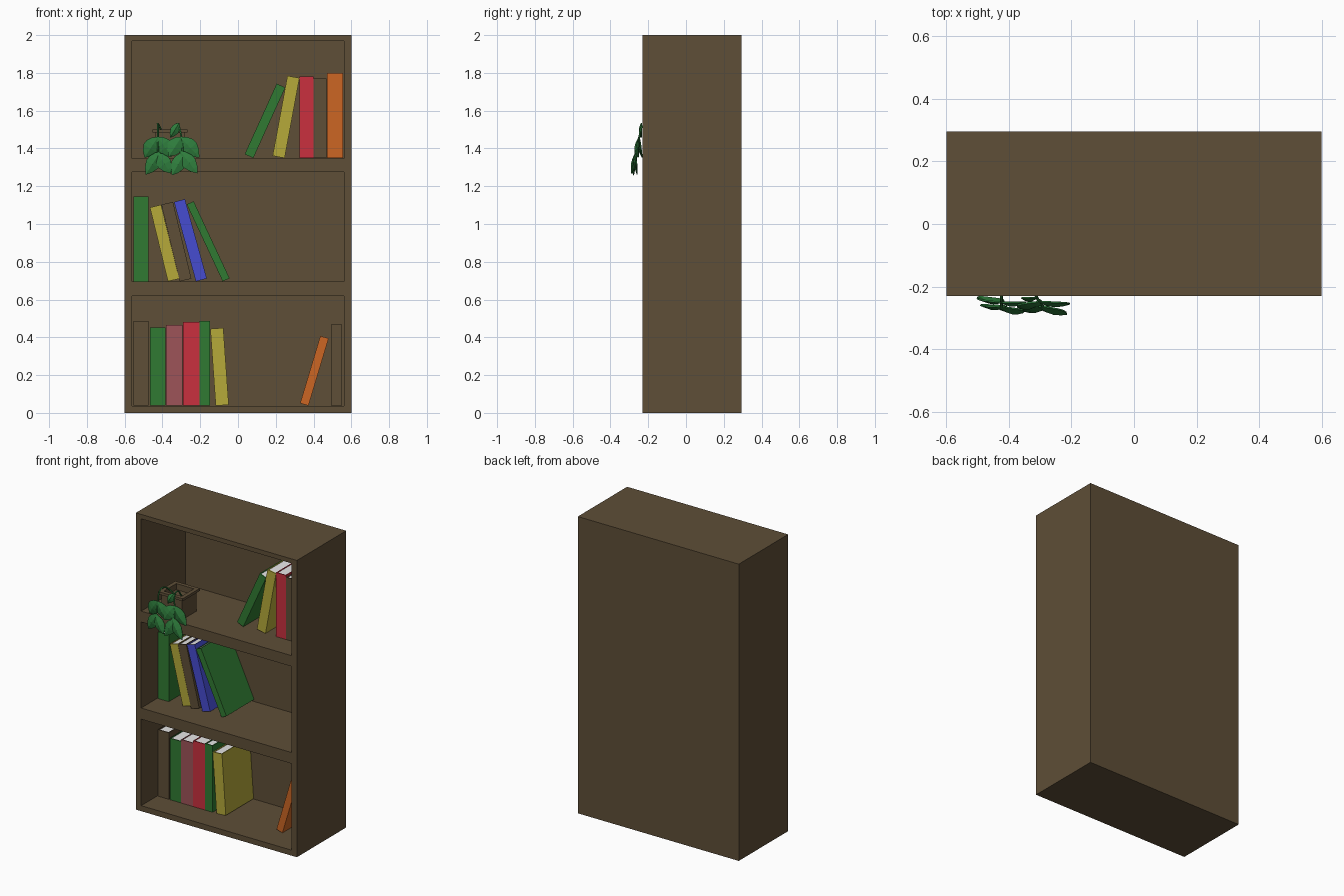
import bpy, bmesh, math
from mathutils import Vector, Matrix

if "Cube" in bpy.data.objects:
    bpy.data.objects.remove(bpy.data.objects["Cube"])


def material(name, rgb):
    m = bpy.data.materials.new(name)
    lin = [((c / 255 + 0.055) / 1.055) ** 2.4 for c in rgb]
    m.diffuse_color = (*lin, 1)
    m.use_nodes = True
    m.node_tree.nodes["Principled BSDF"].inputs["Base Color"].default_value = m.diffuse_color
    return m


MATS = {
    "wood": material("brown wood", (94, 78, 55)),
    "green": material("book green", (48, 122, 50)),
    "yellow": material("book yellow", (182, 170, 58)),
    "red": material("book red", (202, 48, 62)),
    "orange": material("book orange", (204, 102, 36)),
    "blue": material("book blue", (70, 76, 208)),
    "pink": material("book dusty pink", (158, 84, 88)),
    "paper": material("page white", (240, 240, 240)),
    "leaf": material("leaf green", (46, 124, 60)),
}


def add_box(bm, lo, hi, mat=0):
    lo, hi = Vector(lo), Vector(hi)
    mx = Matrix.Translation((lo + hi) / 2) @ Matrix.Diagonal((*(hi - lo), 1))
    verts = bmesh.ops.create_cube(bm, size=1, matrix=mx)["verts"]
    for f in {f for v in verts for f in v.link_faces}:
        f.material_index = mat


def finish(name, bm, *mats):
    me = bpy.data.meshes.new(name)
    bm.to_mesh(me)
    bm.free()
    ob = bpy.data.objects.new(name, me)
    bpy.context.collection.objects.link(ob)
    for m in mats:
        me.materials.append(MATS[m])
    return ob


def box(name, lo, hi, mat="wood"):
    bm = bmesh.new()
    add_box(bm, lo, hi)
    return finish(name, bm, mat)


def cut(ob, cutters):
    for c in cutters:
        mod = ob.modifiers.new("opening", 'BOOLEAN')
        mod.operation, mod.solver, mod.object = 'DIFFERENCE', 'EXACT', c
        bpy.context.view_layer.objects.active = ob
        bpy.ops.object.modifier_apply(modifier=mod.name)
        bpy.data.objects.remove(c)


# Bookcase: one solid block with three openings
FLOORS = [0.037, 0.695, 1.348]
CEILINGS = [0.62, 1.275, 1.97]
case = box("bookcase", (-0.6, -0.23, 0), (0.6, 0.295, 2))
cut(case, [box("opening_cutter", (-0.561, -0.4, a), (0.561, 0.243, b))
           for a, b in zip(FLOORS, CEILINGS)])


# Books: U-shaped cover (spine and two boards) around a white page block
def book(name, colour, x, floor, w, h, lean=0.0):
    """x is the lowest corner: right one if leaning right, else left one."""
    x0 = -w if lean > 0 else 0
    y0, y1, t = -0.06, 0.236, 0.006
    bm = bmesh.new()
    add_box(bm, (x0, y0, 0), (x0 + w, y0 + t, h))
    add_box(bm, (x0, y0 + t, 0), (x0 + t, y1, h))
    add_box(bm, (x0 + w - t, y0 + t, 0), (x0 + w, y1, h))
    add_box(bm, (x0 + t, y0 + t, 0.004), (x0 + w - t, y1 - 0.004, h - 0.004), 1)
    ob = finish(name, bm, colour, "paper")
    ob.location = (x, 0, floor + 0.001)
    ob.rotation_euler.y = math.radians(lean)


SHELVES = {
    "bottom": [("wood", -0.554, 0.08, 0.449, 0), ("green", -0.466, 0.082, 0.415, 0),
               ("pink", -0.382, 0.088, 0.428, 0), ("red", -0.292, 0.087, 0.444, 0),
               ("green", -0.203, 0.056, 0.449, 0), ("yellow", -0.118, 0.069, 0.408, -4),
               ("orange", 0.373, 0.046, 0.372, 16.7), ("wood", 0.492, 0.058, 0.431, 0)],
    "middle": [("green", -0.554, 0.08, 0.449, 0), ("yellow", -0.371, 0.061, 0.403, -13.7),
               ("wood", -0.308, 0.063, 0.418, -13.5), ("blue", -0.223, 0.06, 0.436, -15.4),
               ("green", -0.081, 0.04, 0.45, -25)],
    "top": [("green", 0.081, 0.05, 0.41, 24.4), ("yellow", 0.247, 0.065, 0.431, 10.5),
            ("red", 0.326, 0.074, 0.432, 0), ("wood", 0.401, 0.067, 0.42, 0),
            ("orange", 0.471, 0.085, 0.451, 0)],
}
for (shelf, books), floor in zip(SHELVES.items(), FLOORS):
    for i, (colour, x, w, h, lean) in enumerate(books):
        book(f"{shelf}_book_{i + 1}", colour, x, floor, w, h, lean)

# Square pot with an overhanging rim, hollow at the top
PX, PY = -0.36, -0.115


def square(name, r, z0, z1):
    return box(name, (PX - r, PY - r, z0), (PX + r, PY + r, z1))


pot = square("pot", 0.076, 1.347, 1.484)
cut(pot, [square("pot_cutter", 0.066, 1.46, 1.6)])
rim = square("pot_rim", 0.092, 1.484, 1.501)
cut(rim, [square("rim_cutter", 0.066, 1.4, 1.6)])


# Trailing stems: thin tubes that rise from the pot and hang over the edge
def stem(name, pts):
    cu = bpy.data.curves.new(name, 'CURVE')
    cu.dimensions = '3D'
    cu.bevel_depth, cu.bevel_resolution, cu.resolution_u = 0.005, 1, 6
    sp = cu.splines.new('BEZIER')
    sp.bezier_points.add(len(pts) - 1)
    for p, co in zip(sp.bezier_points, pts):
        p.co = co
        p.handle_left_type = p.handle_right_type = 'AUTO'
    cu.use_fill_caps = True
    cu.materials.append(MATS["leaf"])
    ob = bpy.data.objects.new(name, cu)
    bpy.context.collection.objects.link(ob)
    bpy.ops.object.select_all(action='DESELECT')
    ob.select_set(True)
    bpy.context.view_layer.objects.active = ob
    bpy.ops.object.convert(target='MESH')


for name, sx, root in (("left", -0.424, -0.39), ("right", -0.322, -0.34)):
    e = 0.03 if sx > -0.4 else 0.0
    stem(f"{name}_stem", [(root, -0.11, 1.46), (sx, -0.19, 1.53), (sx + e / 3, -0.232, 1.515),
                          (sx + e * 0.8, -0.248, 1.45), (sx + e, -0.265, 1.37)])


# Leaves: pointed ovals folded along the midrib
def leaf(name, base, tip, width):
    base, tip = Vector(base), Vector(tip)
    along = tip - base
    side = along.cross(Vector((0, 1, 0))).normalized() * width / 2
    out = side.cross(along).normalized()
    if out.y > 0:
        out = -out
    bm = bmesh.new()
    shape = [(0, 0), (0.14, 0.55), (0.35, 0.95), (0.55, 1), (0.8, 0.6), (1, 0)]
    mid = [bm.verts.new(base + along * t + out * 0.012 * math.sin(math.pi * t)) for t, _ in shape]
    for s in (-1, 1):
        edge = [bm.verts.new(base + along * t + side * s * w) for t, w in shape[1:-1]]
        edge = [mid[0]] + edge + [mid[-1]]
        for i in range(len(mid) - 1):
            loop = list(dict.fromkeys((mid[i], mid[i + 1], edge[i + 1], edge[i])))
            bm.faces.new(loop)
    bmesh.ops.recalc_face_normals(bm, faces=bm.faces)
    ob = finish(name, bm, "leaf")
    mod = ob.modifiers.new("thickness", 'SOLIDIFY')
    mod.thickness, mod.offset = 0.005, 0


LEAVES = [
    ((-0.424, -0.25, 1.46), (-0.495, -0.232, 1.352), 0.085),
    ((-0.424, -0.25, 1.46), (-0.352, -0.25, 1.355), 0.085),
    ((-0.412, -0.265, 1.382), (-0.488, -0.258, 1.262), 0.075),
    ((-0.426, -0.265, 1.375), (-0.356, -0.283, 1.268), 0.075),
    ((-0.300, -0.248, 1.46), (-0.366, -0.268, 1.358), 0.085),
    ((-0.306, -0.248, 1.46), (-0.205, -0.255, 1.352), 0.085),
    ((-0.280, -0.262, 1.380), (-0.350, -0.278, 1.258), 0.075),
    ((-0.306, -0.262, 1.385), (-0.215, -0.288, 1.268), 0.075),
    ((-0.312, -0.235, 1.535), (-0.358, -0.236, 1.458), 0.045),
]
for i, (base, tip, width) in enumerate(LEAVES):
    leaf(f"leaf_{i + 1}", base, tip, width)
● ● ● ● ●
▶ _EXERCISE GOAL_: Go through the listing above and return each line where the word "data" occurs.

▶ _SOLUTION BELOW_:
if "Cube" in bpy.data.objects:
    bpy.data.objects.remove(bpy.data.objects["Cube"])
    m = bpy.data.materials.new(name)
    me = bpy.data.meshes.new(name)
    ob = bpy.data.objects.new(name, me)
        bpy.data.objects.remove(c)
    cu = bpy.data.curves.new(name, 'CURVE')
    ob = bpy.data.objects.new(name, cu)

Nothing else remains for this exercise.